And so we ‘carry on’, we tell ourselves, but the problems remain, and the need to share, to make sense of it all still somehow remains as well. Whether it is murdered journalists in Mexico or teenagers in a pop concert in Manchester, the terror is real. People are suffering right now. Attacks, victims are not mere metrics, nor ‘content’, nor objects of study. Incidents like the Manchester Arena attack are no longer ‘new’, we said, but each death and the pain of each parent, relative, friend, fellow citizen, human being is absolutely unique. The tragedy is never repeatable, it is absolute uniqueness, and this is what makes it so utterly painful, shocking, and perplexing.

As the crowds pour their thoughts and pain online, this is paradoxically a crucial moment to reconsider our understanding of the meaning of ‘engagement’. As algorithmic relevance defines concrete realities and the attention economy becomes so fierce that most people are seen but not heard, the temptation is to back off and walk away in silence. This seems to me to be exactly what those seeking to terrorise want. For us to hide, to close up, to not go out, to not be together. For us to forget who we are and what makes us human.

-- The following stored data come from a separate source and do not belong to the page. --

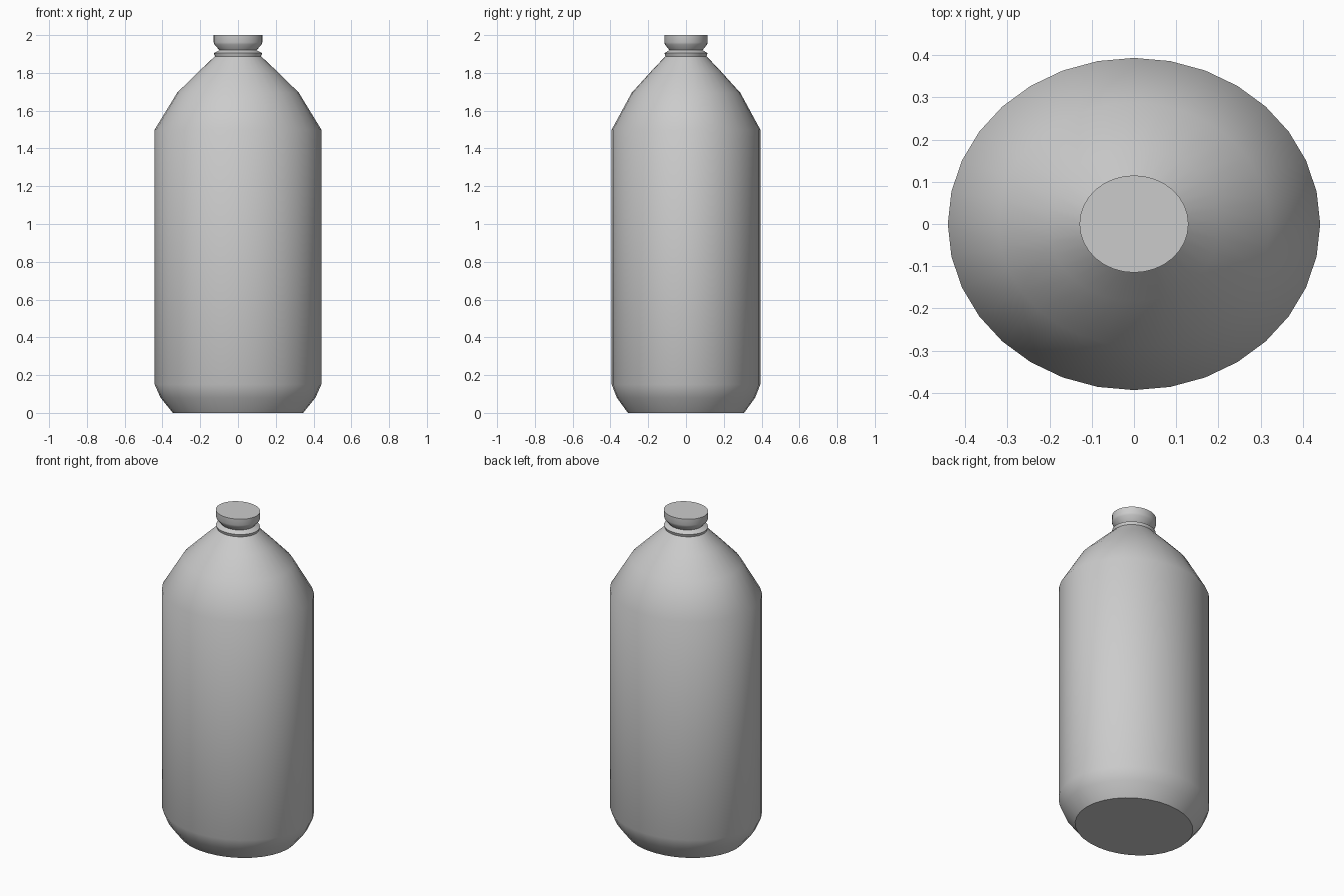
import bpy, bmesh, math

if "Cube" in bpy.data.objects:
    bpy.data.objects.remove(bpy.data.objects["Cube"])

SIDES = 32
RATIO = 0.892  # depth relative to width

# Profile from base to lip: (half width, height)
profile = [
    (0.345, 0.0), (0.41, 0.08), (0.441, 0.15),            # rounded foot
    (0.441, 1.5), (0.322, 1.695), (0.205, 1.81),          # body and shoulder
    (0.122, 1.888), (0.128, 1.905), (0.098, 1.92),        # neck ring and groove
    (0.125, 1.95), (0.129, 1.962), (0.129, 2.0),          # lip
]


def lathe(name, points):
    bm = bmesh.new()
    rings = []
    for r, z in points:
        rings.append([bm.verts.new((r * math.cos(2 * math.pi * i / SIDES),
                                    RATIO * r * math.sin(2 * math.pi * i / SIDES), z))
                      for i in range(SIDES)])
    for low, high in zip(rings, rings[1:]):
        for i in range(SIDES):
            j = (i + 1) % SIDES
            bm.faces.new((low[i], low[j], high[j], high[i]))
    bm.faces.new(rings[0][::-1])
    bm.faces.new(rings[-1])
    mesh = bpy.data.meshes.new(name)
    bm.to_mesh(mesh)
    bm.free()
    obj = bpy.data.objects.new(name, mesh)
    bpy.context.collection.objects.link(obj)
    return obj


# Bottle, smooth all round with crisp base and top rims
bottle = lathe("bottle", profile)
bpy.context.view_layer.objects.active = bottle
bottle.select_set(True)
bpy.ops.object.shade_smooth_by_angle(angle=math.radians(50))
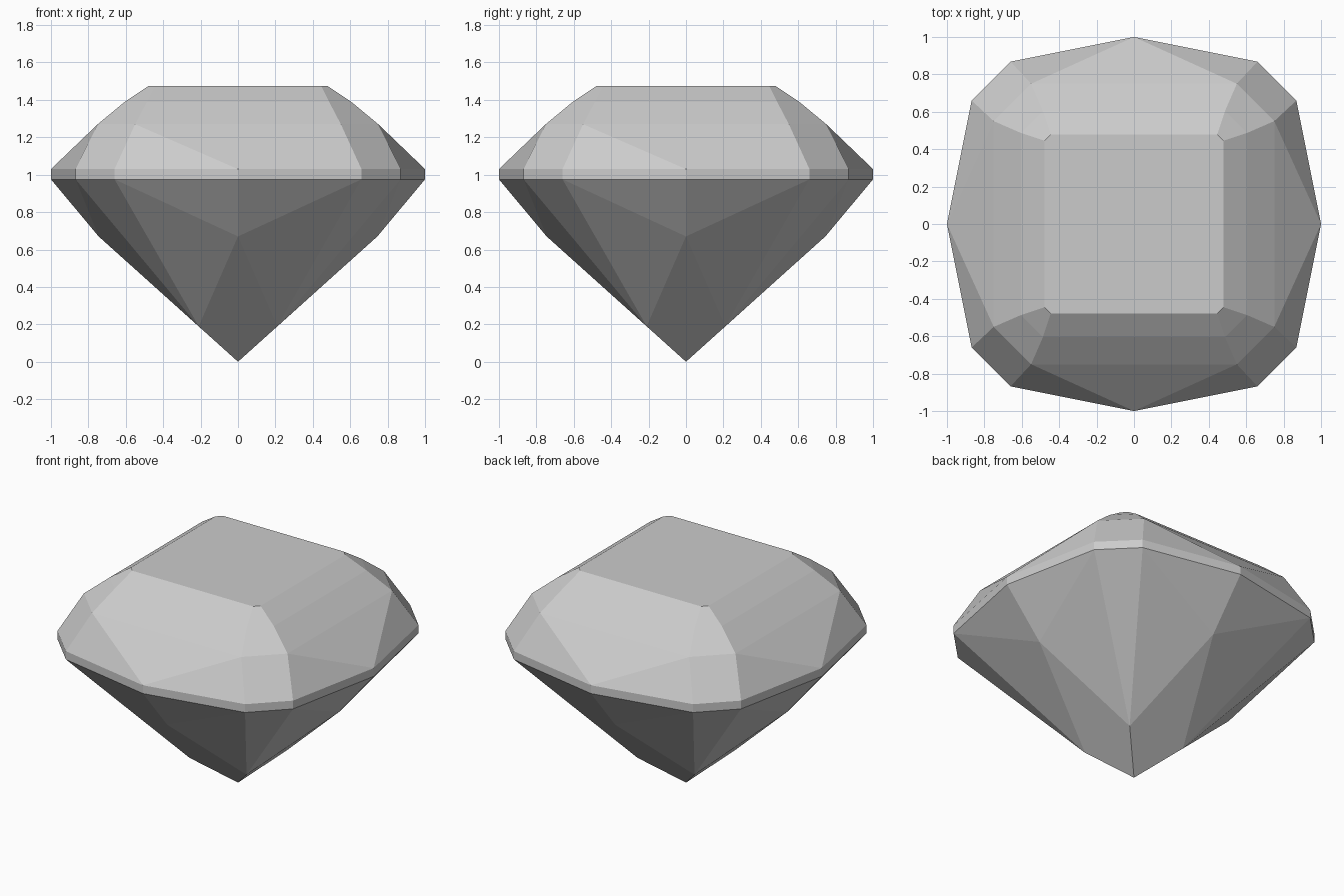
import bpy, bmesh, math

cube = bpy.data.objects.get("Cube")
if cube:
    bpy.data.objects.remove(cube, do_unlink=True)

stone = bpy.data.materials.new("pale_grey_stone")
stone.use_nodes = True
colour = (0.6, 0.6, 0.6, 1)
stone.diffuse_color = colour
stone.node_tree.nodes["Principled BSDF"].inputs["Base Color"].default_value = colour


def eightfold(x, y, z):
    """All distinct mirror and diagonal copies of one facet corner."""
    return {(sx * a, sy * b, z)
            for a, b in ((x, y), (y, x))
            for sx in (1, -1) for sy in (1, -1)}


GIRDLE_LOW, GIRDLE_HIGH = 0.975, 1.03
corners = {(0.0, 0.0, 0.0)}                       # pointed base
# pavilion: lower diagonal corners and the tips of the main facets
corners |= eightfold(0.21, 0.21, 0.189)
corners |= eightfold(0.0, 0.745, 0.67)
# girdle band
for z in (GIRDLE_LOW, GIRDLE_HIGH):
    corners |= eightfold(0.0, 1.0, z)
    corners |= eightfold(0.66, 0.868, z)
# crown steps, then the flat table
corners |= eightfold(0.55, 0.75, 1.27)
corners |= eightfold(0.487, 0.605, 1.39)
corners |= eightfold(0.445, 0.478, 1.475)

# facets span the convex shell of the corners
bm = bmesh.new()
for co in sorted(corners):
    bm.verts.new(co)
bmesh.ops.convex_hull(bm, input=bm.verts[:])
bmesh.ops.dissolve_limit(bm, angle_limit=math.radians(0.5),
                         verts=bm.verts[:], edges=bm.edges[:])
bmesh.ops.recalc_face_normals(bm, faces=bm.faces[:])

mesh = bpy.data.meshes.new("cut_gem")
bm.to_mesh(mesh)
bm.free()
mesh.materials.append(stone)
gem = bpy.data.objects.new("cut_gem", mesh)
bpy.context.collection.objects.link(gem)
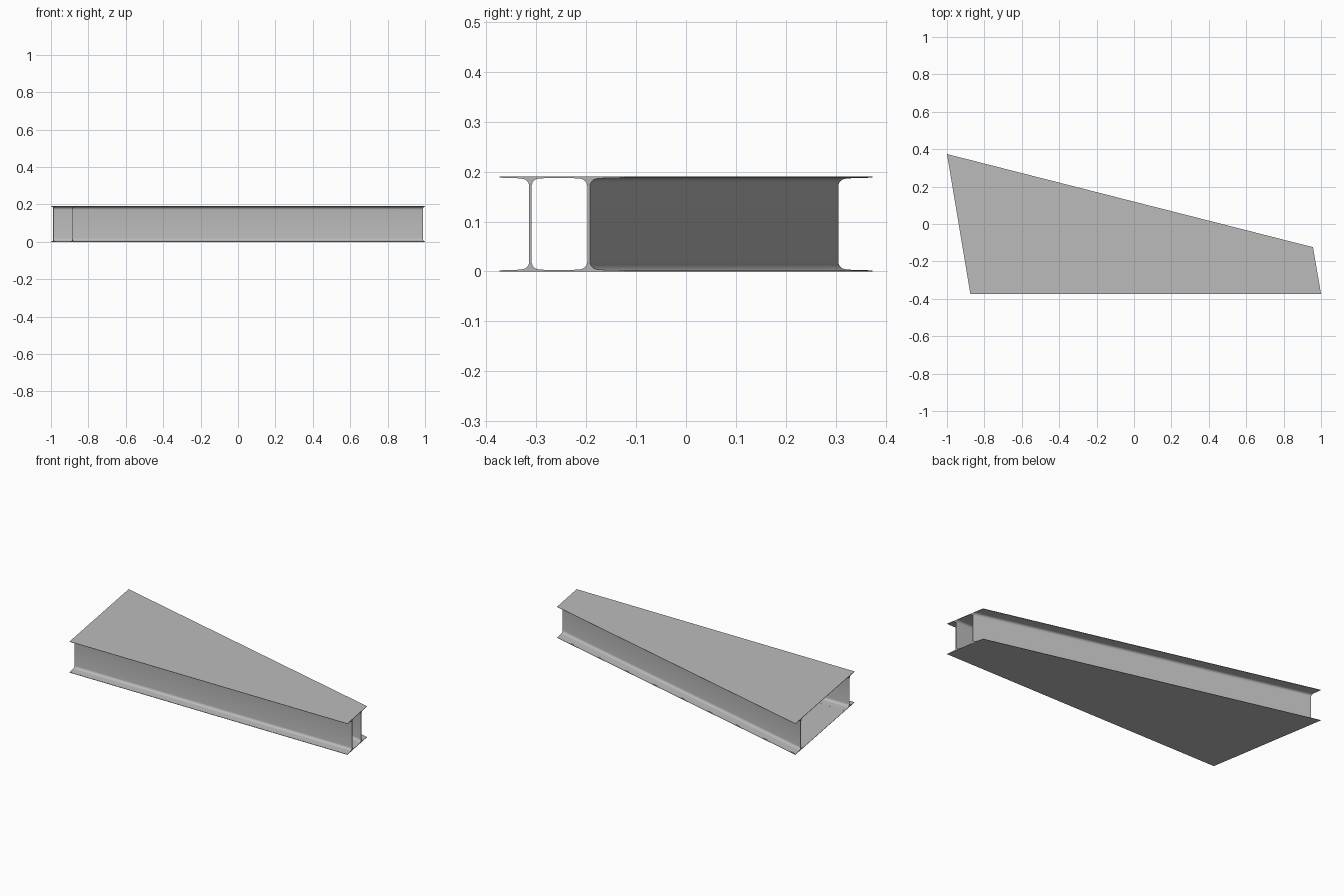
import bpy
import bmesh
import math
from mathutils import Vector

cube = bpy.data.objects.get("Cube")
if cube:
    bpy.data.objects.remove(cube, do_unlink=True)

steel = bpy.data.materials.new("steel grey")
steel.use_nodes = True
colour = (0.5, 0.5, 0.5, 1)
steel.diffuse_color = colour
steel.node_tree.nodes["Principled BSDF"].inputs["Base Color"].default_value = colour

HEIGHT = 0.19
PLATE = 0.002

# Tapered outline: front edge runs straight, rear edge closes in
front_a, front_b = Vector((-0.875, -0.374)), Vector((1, -0.374))
rear_b, rear_a = Vector((0.957, -0.124)), Vector((-1, 0.374))


def prism(name, ring_a, ring_b):
    """Solid joining two matching closed rings of points."""
    bm = bmesh.new()
    a = [bm.verts.new(p) for p in ring_a]
    b = [bm.verts.new(p) for p in ring_b]
    bm.faces.new(a)
    bm.faces.new(b)
    for i in range(len(a)):
        j = (i + 1) % len(a)
        bm.faces.new((a[i], a[j], b[j], b[i]))
    bmesh.ops.recalc_face_normals(bm, faces=bm.faces)
    mesh = bpy.data.meshes.new(name)
    bm.to_mesh(mesh)
    bm.free()
    obj = bpy.data.objects.new(name, mesh)
    bpy.context.collection.objects.link(obj)
    mesh.materials.append(steel)
    bpy.ops.object.select_all(action="DESELECT")
    obj.select_set(True)
    bpy.context.view_layer.objects.active = obj
    bpy.ops.object.shade_smooth_by_angle(angle=math.radians(30))
    return obj


# Flange plates
outline = [front_a, front_b, rear_b, rear_a]
for name, z in (("bottom_flange", 0), ("top_flange", HEIGHT - PLATE)):
    prism(name, [(p.x, p.y, z) for p in outline],
          [(p.x, p.y, z + PLATE) for p in outline])


def web_profile(half_width=0.06, half_web=0.0025, radius=0.015, foot=0.004):
    """Rolled section: tapered feet, rounded roots and a thin web."""
    low = [(half_width, PLATE / 2), (half_width, PLATE + 0.0002),
           (half_web + radius + 0.012, foot - 0.001)]
    for i in range(7):
        t = math.radians(15 * i)
        low.append((half_web + radius * (1 - math.sin(t)),
                    foot + radius * (1 - math.cos(t))))
    right = low + [(u, HEIGHT - z) for u, z in reversed(low)]
    return right + [(-u, z) for u, z in reversed(right)]


def web(name, start, end, start_inner, end_inner, inset):
    """Web parallel to one long edge, mitred along the end edges."""
    along = (end - start).normalized()
    normal = Vector((-along.y, along.x))
    if normal.dot(start_inner - start) < 0:
        normal.negate()
    rings = []
    for corner, inner in ((start, start_inner), (end, end_inner)):
        edge = inner - corner
        step = edge / edge.dot(normal)
        ring = []
        for u, z in web_profile():
            p = corner + step * (inset + u)
            ring.append((p.x, p.y, z))
        rings.append(ring)
    prism(name, *rings)


web("front_web", front_a, front_b, rear_a, rear_b, 0.062)
web("rear_web", rear_a, rear_b, front_a, front_b, 0.066)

As I worked on this interview, and once it was published as I shared it, I was visited by fears that it did not matter, that it made no difference. Friends ironically, jokingly, said they would share it with friends who couldn’t care less. Friends and family directly affected by the situation documented in the article reacted to it with distance. I could literally touch the fear. I was aware that in my ability to translate it into English I was already exercising a privilege not altogether disconnected from the inequality that is one of the causes of the horrors I was trying to document. I was also aware of my distance from the events, even if I feel very close to them. The alternative, not to do anything, not to at least try to contribute to avoiding the complicitous silence denounced by the interviewee did not seem to me like an option. I had to face the contradictions.

There is the feeling that there is already enough information out there, and that therefore we don’t need anyone else’s contribution. So much information is perceived as an ‘excess’, and its effect is to alienate us and disempower us. The point is precisely to make us feel like nothing we can do really matters – and if it matters it does for different reasons to the message conveyed- because it brings some kind of capital to the author, or because it provides authors with a sense of identity, of singularity or importance in a world where it is harder and harder to stand out. Black Mirror stuff.

This is an important part of this aporetic nature of being online and being a citizen: how to balance the rights of individual expression with the need to consider the effects it has on others given the current infrastructures for communication and the discourse they enable, encourage and actively produce. Terrorism and mass social media have something in common: one of their side effects is to make individuals and communities feel like there’s nothing they can do to make a difference, that no resistance is likely to make a difference, that no awareness or documentation of the terror will stop the pain.

I said I felt lost for words, and now I’ve written more than 1500 words. The irony is painful and awareness has its limitations.

To be honest I don’t know how to end this post. I just want to resist repressing the grief and the concern. I want to think there are still ways we can share our feelings, report on what we believe deserves to be known, and be active part of our communities.

The logic of Terrorism and the commodification of all human communication, of human pain, packaged as ‘content’,  cannot triumph, even if our humble means to resist it are always-already the same tools used to advance it. It’s perhaps a question of remembering the precious singularity, the absolute uniqueness of each human being in this world.


*Not just people like Paul Ricoeur and Dominick LaCapra, just look at this 2015 conference programme for more recent work.